* What the task asks *
Pull every line that includes the word "verts" out of the data below and copy it.

[Excerpts from a dataset]
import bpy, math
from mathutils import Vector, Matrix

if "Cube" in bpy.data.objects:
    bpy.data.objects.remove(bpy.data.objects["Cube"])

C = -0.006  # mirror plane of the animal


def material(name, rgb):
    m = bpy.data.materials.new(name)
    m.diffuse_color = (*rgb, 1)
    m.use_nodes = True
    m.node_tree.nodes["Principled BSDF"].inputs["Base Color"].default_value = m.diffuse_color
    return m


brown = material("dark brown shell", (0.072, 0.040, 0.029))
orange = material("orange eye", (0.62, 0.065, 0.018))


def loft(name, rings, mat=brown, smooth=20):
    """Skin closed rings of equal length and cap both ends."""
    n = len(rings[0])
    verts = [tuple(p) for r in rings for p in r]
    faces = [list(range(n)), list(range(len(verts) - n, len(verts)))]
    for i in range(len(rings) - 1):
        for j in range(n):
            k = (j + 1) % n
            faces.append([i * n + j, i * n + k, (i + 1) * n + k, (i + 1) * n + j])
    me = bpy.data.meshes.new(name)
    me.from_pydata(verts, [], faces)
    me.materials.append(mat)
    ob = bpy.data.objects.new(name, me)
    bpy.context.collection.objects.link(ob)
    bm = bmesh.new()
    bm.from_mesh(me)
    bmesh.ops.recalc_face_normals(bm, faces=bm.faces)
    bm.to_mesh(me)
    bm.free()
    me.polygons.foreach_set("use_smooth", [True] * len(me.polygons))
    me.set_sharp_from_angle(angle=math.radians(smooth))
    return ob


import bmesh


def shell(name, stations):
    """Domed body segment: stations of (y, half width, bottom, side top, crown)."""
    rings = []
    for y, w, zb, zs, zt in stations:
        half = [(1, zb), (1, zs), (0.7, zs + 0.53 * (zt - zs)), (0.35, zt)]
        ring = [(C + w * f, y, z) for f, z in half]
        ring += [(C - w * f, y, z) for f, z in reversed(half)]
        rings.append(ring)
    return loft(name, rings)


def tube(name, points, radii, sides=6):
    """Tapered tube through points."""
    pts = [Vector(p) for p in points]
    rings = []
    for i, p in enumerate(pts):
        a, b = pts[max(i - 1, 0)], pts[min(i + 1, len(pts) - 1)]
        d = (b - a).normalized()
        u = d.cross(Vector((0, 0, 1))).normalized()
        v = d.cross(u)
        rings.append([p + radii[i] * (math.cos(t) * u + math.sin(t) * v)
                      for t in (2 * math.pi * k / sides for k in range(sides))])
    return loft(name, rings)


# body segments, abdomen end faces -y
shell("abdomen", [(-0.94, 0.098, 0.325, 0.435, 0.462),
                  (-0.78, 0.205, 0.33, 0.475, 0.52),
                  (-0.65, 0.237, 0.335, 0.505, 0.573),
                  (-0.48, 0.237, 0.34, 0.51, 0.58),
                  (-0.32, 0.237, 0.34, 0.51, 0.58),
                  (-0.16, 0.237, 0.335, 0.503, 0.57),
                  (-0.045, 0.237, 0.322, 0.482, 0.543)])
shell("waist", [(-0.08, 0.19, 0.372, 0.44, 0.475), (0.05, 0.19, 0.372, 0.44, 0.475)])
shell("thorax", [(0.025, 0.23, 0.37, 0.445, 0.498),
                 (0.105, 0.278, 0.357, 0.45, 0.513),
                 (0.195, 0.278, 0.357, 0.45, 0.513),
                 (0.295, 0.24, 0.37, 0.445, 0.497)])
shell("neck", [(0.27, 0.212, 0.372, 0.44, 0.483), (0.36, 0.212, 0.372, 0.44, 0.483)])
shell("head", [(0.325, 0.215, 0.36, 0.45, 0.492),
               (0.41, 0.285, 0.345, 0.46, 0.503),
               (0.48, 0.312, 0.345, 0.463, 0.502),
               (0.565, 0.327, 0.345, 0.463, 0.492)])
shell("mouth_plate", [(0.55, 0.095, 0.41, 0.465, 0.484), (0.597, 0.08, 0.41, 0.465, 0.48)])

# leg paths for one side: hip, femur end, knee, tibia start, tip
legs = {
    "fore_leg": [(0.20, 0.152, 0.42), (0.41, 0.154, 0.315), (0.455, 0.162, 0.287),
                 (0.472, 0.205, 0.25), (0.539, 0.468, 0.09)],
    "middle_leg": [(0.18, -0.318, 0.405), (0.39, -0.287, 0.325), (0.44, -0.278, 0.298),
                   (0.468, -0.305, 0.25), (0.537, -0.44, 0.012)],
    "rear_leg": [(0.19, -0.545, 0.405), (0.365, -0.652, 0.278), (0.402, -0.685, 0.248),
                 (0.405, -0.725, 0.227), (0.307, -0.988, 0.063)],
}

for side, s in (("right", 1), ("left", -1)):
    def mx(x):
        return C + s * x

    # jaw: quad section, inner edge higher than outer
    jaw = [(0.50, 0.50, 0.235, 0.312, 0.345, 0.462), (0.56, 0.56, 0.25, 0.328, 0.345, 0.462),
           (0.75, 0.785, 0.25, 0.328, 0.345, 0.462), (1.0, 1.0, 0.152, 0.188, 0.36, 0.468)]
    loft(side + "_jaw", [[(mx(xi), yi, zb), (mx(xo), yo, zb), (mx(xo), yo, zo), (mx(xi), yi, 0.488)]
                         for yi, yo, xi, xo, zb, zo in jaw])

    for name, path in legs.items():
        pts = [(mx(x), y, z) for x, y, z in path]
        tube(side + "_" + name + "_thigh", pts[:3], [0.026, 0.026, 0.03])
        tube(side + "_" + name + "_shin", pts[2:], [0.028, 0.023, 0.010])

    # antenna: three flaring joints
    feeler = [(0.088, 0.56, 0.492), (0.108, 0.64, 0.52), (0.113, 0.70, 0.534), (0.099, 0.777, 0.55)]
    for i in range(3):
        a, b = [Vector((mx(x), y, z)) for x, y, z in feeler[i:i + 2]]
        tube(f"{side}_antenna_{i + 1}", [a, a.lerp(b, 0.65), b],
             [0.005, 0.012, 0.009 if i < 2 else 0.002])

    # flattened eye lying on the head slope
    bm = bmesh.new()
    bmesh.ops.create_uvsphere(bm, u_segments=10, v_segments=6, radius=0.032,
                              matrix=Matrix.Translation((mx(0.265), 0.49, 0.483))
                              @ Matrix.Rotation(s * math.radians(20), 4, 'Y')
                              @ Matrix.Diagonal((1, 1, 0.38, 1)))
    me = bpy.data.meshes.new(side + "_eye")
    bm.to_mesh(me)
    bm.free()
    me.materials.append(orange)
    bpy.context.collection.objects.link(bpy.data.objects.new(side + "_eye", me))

* Result *
    verts = [tuple(p) for r in rings for p in r]
    faces = [list(range(n)), list(range(len(verts) - n, len(verts)))]
    me.from_pydata(verts, [], faces)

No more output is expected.